- PROMPT:
Only the number is wanted: how many lines of the data contain "import"?

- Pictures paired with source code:

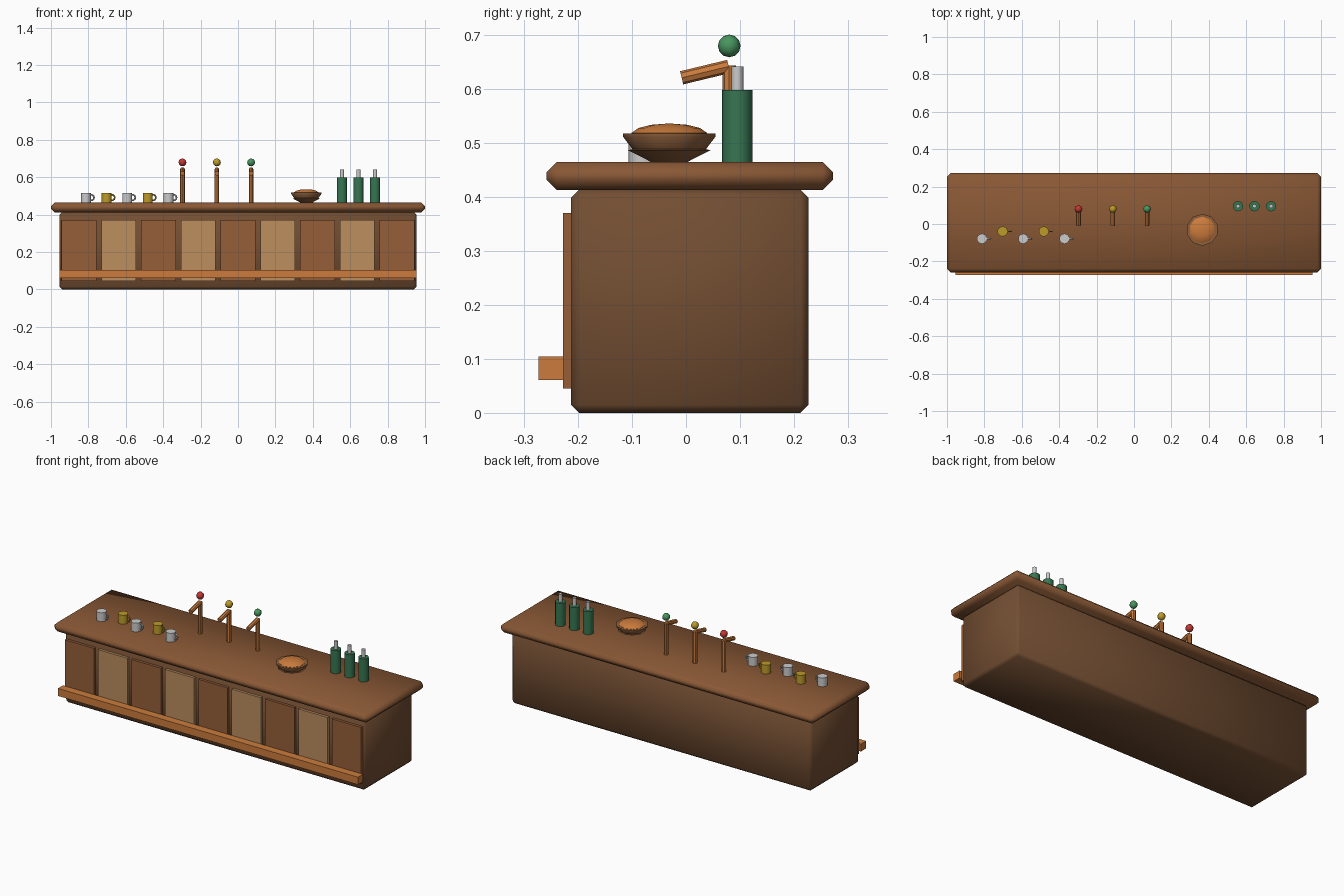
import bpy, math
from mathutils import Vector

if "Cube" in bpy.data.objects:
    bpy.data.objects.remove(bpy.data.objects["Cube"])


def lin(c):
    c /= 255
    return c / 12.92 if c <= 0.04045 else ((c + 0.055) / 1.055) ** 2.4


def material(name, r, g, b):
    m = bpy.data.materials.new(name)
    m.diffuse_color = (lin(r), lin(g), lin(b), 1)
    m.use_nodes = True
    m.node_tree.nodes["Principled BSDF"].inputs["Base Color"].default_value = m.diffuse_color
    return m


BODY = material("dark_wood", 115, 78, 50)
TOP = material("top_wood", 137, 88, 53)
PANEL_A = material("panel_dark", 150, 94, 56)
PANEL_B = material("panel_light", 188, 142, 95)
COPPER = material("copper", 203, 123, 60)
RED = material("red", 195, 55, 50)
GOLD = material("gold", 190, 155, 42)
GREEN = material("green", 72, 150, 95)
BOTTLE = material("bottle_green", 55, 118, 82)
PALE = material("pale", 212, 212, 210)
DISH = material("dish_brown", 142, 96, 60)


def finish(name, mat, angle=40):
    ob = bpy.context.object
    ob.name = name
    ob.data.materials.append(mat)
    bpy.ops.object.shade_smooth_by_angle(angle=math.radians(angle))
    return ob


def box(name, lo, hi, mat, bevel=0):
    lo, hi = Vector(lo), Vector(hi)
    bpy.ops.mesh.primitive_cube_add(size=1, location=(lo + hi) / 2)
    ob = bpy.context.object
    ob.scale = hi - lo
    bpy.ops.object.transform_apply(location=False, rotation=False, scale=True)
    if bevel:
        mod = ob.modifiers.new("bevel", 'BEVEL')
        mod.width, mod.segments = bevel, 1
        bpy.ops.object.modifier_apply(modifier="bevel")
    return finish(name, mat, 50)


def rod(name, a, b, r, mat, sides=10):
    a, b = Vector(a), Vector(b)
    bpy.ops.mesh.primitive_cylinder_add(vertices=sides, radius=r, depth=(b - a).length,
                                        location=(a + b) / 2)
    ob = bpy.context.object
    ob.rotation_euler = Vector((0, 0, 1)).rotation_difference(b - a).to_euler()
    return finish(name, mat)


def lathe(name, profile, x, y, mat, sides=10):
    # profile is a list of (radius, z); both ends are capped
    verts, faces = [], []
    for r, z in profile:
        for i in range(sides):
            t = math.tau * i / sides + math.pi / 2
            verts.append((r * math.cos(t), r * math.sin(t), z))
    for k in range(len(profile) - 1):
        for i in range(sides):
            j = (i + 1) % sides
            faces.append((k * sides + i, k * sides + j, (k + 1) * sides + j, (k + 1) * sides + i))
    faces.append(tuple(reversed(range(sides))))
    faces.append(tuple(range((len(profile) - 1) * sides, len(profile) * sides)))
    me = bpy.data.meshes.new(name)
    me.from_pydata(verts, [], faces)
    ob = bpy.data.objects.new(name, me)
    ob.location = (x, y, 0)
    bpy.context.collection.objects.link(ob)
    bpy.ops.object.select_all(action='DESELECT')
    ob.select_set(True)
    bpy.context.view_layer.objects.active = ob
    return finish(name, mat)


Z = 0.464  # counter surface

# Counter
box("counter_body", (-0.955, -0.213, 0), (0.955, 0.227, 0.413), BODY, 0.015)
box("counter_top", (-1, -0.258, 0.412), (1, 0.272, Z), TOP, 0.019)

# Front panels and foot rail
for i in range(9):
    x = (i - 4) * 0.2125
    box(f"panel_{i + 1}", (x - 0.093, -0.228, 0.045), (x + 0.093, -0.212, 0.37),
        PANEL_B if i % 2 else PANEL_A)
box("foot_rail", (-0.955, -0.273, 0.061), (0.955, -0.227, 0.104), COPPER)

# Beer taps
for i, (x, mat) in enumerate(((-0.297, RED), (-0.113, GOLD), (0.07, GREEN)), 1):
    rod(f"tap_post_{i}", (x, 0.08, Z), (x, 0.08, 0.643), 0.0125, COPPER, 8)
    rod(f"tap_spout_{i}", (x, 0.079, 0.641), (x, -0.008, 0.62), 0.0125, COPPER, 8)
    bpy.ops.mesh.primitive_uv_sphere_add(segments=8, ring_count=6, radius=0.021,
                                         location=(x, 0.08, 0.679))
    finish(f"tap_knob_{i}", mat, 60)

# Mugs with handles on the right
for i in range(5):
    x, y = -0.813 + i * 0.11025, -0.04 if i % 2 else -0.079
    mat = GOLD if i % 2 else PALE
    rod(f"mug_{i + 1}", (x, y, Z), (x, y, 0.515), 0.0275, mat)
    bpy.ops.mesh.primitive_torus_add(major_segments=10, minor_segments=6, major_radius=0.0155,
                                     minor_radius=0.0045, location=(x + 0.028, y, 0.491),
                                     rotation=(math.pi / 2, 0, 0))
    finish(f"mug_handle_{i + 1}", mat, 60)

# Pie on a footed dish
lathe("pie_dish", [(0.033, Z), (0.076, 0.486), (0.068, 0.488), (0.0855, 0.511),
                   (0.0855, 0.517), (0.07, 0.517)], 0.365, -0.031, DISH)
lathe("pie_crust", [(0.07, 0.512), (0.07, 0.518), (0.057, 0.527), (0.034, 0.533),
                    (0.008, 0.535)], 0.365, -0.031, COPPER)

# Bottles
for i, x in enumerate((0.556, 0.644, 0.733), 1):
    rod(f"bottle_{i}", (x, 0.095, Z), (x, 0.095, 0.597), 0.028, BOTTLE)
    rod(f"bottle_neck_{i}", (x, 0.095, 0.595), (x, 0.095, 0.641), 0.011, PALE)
...
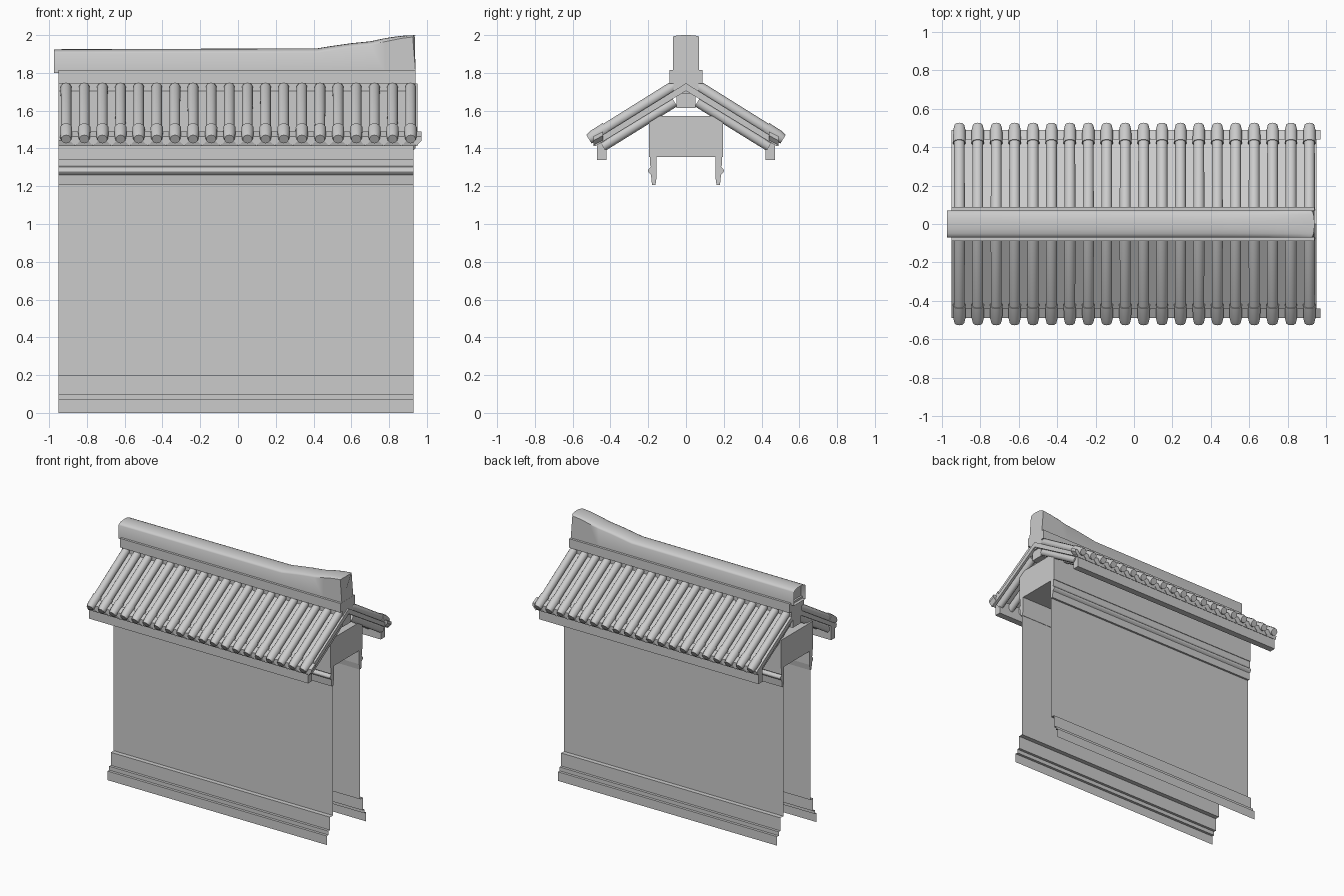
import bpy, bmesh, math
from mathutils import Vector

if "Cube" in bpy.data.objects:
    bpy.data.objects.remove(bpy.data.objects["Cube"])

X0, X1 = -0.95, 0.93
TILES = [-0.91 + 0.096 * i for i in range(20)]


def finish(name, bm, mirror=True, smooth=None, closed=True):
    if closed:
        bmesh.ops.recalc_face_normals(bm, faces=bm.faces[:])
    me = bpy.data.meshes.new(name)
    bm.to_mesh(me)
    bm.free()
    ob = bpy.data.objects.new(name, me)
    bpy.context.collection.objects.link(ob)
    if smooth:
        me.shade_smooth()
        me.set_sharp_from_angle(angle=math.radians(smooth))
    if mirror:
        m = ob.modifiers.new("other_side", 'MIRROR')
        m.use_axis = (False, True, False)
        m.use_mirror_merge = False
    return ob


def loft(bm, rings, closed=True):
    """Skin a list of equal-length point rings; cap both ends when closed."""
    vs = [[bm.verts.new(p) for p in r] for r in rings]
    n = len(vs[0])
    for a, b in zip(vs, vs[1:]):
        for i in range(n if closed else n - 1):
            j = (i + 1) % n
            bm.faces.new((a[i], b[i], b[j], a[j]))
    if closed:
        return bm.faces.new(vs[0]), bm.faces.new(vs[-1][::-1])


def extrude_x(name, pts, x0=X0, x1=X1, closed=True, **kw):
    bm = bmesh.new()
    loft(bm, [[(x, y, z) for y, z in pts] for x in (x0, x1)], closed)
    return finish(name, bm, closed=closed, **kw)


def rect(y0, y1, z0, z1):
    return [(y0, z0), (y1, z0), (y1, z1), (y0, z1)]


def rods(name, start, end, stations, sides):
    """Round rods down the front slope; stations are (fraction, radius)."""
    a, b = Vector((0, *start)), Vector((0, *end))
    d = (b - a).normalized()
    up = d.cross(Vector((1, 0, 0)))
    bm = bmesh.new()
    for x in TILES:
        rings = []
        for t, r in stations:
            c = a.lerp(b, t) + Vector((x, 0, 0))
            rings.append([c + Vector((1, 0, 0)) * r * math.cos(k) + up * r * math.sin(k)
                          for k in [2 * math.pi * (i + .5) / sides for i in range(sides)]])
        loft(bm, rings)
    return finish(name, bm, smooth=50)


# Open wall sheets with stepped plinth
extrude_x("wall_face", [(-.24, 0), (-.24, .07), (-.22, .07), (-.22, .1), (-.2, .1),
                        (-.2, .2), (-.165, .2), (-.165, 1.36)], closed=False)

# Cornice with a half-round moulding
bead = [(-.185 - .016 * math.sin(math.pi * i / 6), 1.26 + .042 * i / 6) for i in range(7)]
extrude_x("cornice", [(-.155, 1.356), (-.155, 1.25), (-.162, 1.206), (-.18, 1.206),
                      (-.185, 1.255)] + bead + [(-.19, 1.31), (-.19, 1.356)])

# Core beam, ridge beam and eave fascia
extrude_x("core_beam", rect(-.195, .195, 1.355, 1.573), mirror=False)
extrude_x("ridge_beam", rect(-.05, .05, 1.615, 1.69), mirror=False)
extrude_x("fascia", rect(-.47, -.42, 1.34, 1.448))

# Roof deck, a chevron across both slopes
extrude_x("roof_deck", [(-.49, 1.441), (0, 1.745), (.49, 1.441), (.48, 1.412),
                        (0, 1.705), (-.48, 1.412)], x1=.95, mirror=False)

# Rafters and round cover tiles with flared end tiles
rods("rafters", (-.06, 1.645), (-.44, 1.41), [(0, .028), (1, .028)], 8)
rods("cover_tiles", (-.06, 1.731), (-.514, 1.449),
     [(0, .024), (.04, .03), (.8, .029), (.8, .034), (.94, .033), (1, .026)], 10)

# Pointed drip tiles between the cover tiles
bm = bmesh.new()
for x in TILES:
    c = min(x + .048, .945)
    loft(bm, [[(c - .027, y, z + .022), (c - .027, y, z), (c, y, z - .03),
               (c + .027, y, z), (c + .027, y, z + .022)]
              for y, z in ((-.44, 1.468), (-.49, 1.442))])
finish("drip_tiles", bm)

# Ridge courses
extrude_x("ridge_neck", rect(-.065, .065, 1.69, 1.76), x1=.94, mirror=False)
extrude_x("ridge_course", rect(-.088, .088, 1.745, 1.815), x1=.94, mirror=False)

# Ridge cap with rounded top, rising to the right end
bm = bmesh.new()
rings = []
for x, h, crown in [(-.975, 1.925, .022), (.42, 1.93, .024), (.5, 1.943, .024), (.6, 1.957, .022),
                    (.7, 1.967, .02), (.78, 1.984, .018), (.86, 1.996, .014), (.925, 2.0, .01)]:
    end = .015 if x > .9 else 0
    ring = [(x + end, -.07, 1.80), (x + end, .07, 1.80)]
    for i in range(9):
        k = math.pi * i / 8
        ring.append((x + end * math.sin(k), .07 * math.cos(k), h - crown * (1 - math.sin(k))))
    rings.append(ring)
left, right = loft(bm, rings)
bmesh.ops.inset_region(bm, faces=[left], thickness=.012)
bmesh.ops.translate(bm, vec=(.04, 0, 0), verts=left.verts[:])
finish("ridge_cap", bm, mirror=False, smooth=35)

- RESULT:
4